Aim of the task:
When you reach the line with "cutter.hide_render = True" in the data below, begin printing lines exactly, and stop once the line with "HEIGHT + 1))" has been printed.

Data provided:

------------------------------------------------------------

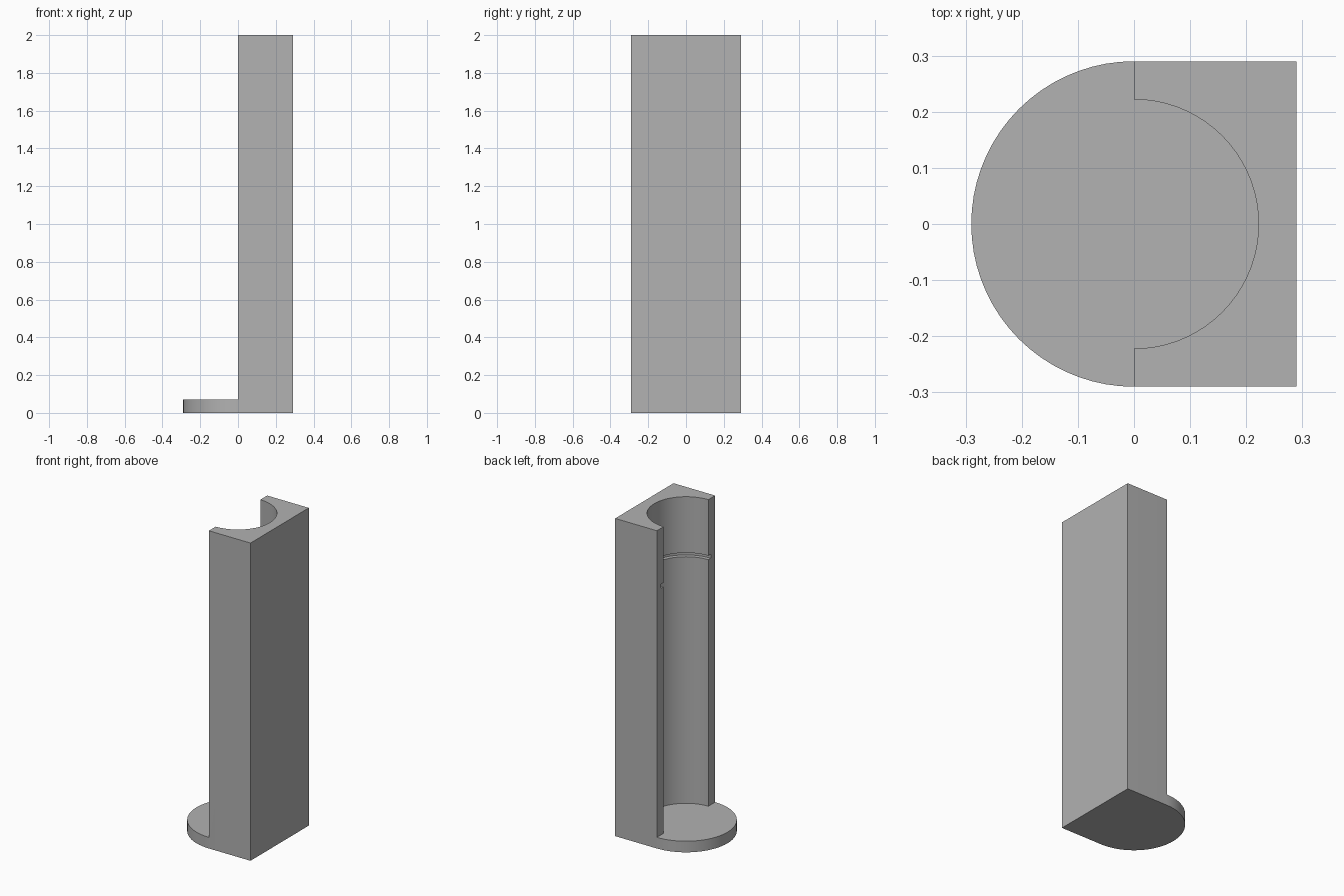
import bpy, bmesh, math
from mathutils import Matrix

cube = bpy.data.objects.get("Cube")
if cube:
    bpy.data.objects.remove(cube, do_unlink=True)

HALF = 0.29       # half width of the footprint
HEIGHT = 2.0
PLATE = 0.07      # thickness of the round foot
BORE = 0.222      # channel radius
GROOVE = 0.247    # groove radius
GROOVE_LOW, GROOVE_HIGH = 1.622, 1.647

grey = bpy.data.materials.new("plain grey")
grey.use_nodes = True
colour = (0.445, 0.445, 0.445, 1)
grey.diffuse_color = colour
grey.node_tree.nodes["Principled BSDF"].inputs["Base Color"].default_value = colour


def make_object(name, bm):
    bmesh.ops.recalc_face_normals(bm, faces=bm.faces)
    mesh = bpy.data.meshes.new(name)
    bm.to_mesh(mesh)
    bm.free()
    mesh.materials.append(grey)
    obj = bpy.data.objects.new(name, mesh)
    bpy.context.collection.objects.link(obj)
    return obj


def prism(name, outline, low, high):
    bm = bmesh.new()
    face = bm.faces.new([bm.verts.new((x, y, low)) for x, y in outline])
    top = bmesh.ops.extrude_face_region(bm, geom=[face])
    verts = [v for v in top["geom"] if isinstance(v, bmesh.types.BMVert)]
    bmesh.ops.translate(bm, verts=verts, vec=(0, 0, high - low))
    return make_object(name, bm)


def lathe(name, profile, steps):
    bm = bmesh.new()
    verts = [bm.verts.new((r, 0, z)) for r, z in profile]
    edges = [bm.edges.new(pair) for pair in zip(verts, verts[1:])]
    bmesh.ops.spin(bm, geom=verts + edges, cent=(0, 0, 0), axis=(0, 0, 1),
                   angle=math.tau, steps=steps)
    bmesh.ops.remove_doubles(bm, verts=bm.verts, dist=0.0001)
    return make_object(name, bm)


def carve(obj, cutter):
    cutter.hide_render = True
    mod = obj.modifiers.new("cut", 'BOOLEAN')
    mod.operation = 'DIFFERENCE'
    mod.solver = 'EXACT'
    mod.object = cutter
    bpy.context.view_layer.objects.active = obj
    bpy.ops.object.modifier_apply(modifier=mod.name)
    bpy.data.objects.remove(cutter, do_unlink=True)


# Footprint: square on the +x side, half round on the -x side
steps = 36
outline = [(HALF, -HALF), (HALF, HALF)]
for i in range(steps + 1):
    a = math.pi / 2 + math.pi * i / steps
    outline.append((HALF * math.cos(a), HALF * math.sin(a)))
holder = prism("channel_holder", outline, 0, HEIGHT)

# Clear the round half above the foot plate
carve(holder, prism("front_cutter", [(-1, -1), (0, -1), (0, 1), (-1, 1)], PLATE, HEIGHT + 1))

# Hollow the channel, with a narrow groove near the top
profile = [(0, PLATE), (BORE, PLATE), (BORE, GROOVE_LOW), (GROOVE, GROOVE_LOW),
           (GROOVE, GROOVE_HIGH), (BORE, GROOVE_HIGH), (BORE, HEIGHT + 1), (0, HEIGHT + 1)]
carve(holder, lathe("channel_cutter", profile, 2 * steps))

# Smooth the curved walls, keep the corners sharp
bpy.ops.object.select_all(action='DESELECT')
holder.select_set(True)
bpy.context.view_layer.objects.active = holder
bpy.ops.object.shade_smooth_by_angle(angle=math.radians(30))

------------------------------------------------------------

Your solution:
    cutter.hide_render = True
    mod = obj.modifiers.new("cut", 'BOOLEAN')
    mod.operation = 'DIFFERENCE'
    mod.solver = 'EXACT'
    mod.object = cutter
    bpy.context.view_layer.objects.active = obj
    bpy.ops.object.modifier_apply(modifier=mod.name)
    bpy.data.objects.remove(cutter, do_unlink=True)


# Footprint: square on the +x side, half round on the -x side
steps = 36
outline = [(HALF, -HALF), (HALF, HALF)]
for i in range(steps + 1):
    a = math.pi / 2 + math.pi * i / steps
    outline.append((HALF * math.cos(a), HALF * math.sin(a)))
holder = prism("channel_holder", outline, 0, HEIGHT)

# Clear the round half above the foot plate
carve(holder, prism("front_cutter", [(-1, -1), (0, -1), (0, 1), (-1, 1)], PLATE, HEIGHT + 1))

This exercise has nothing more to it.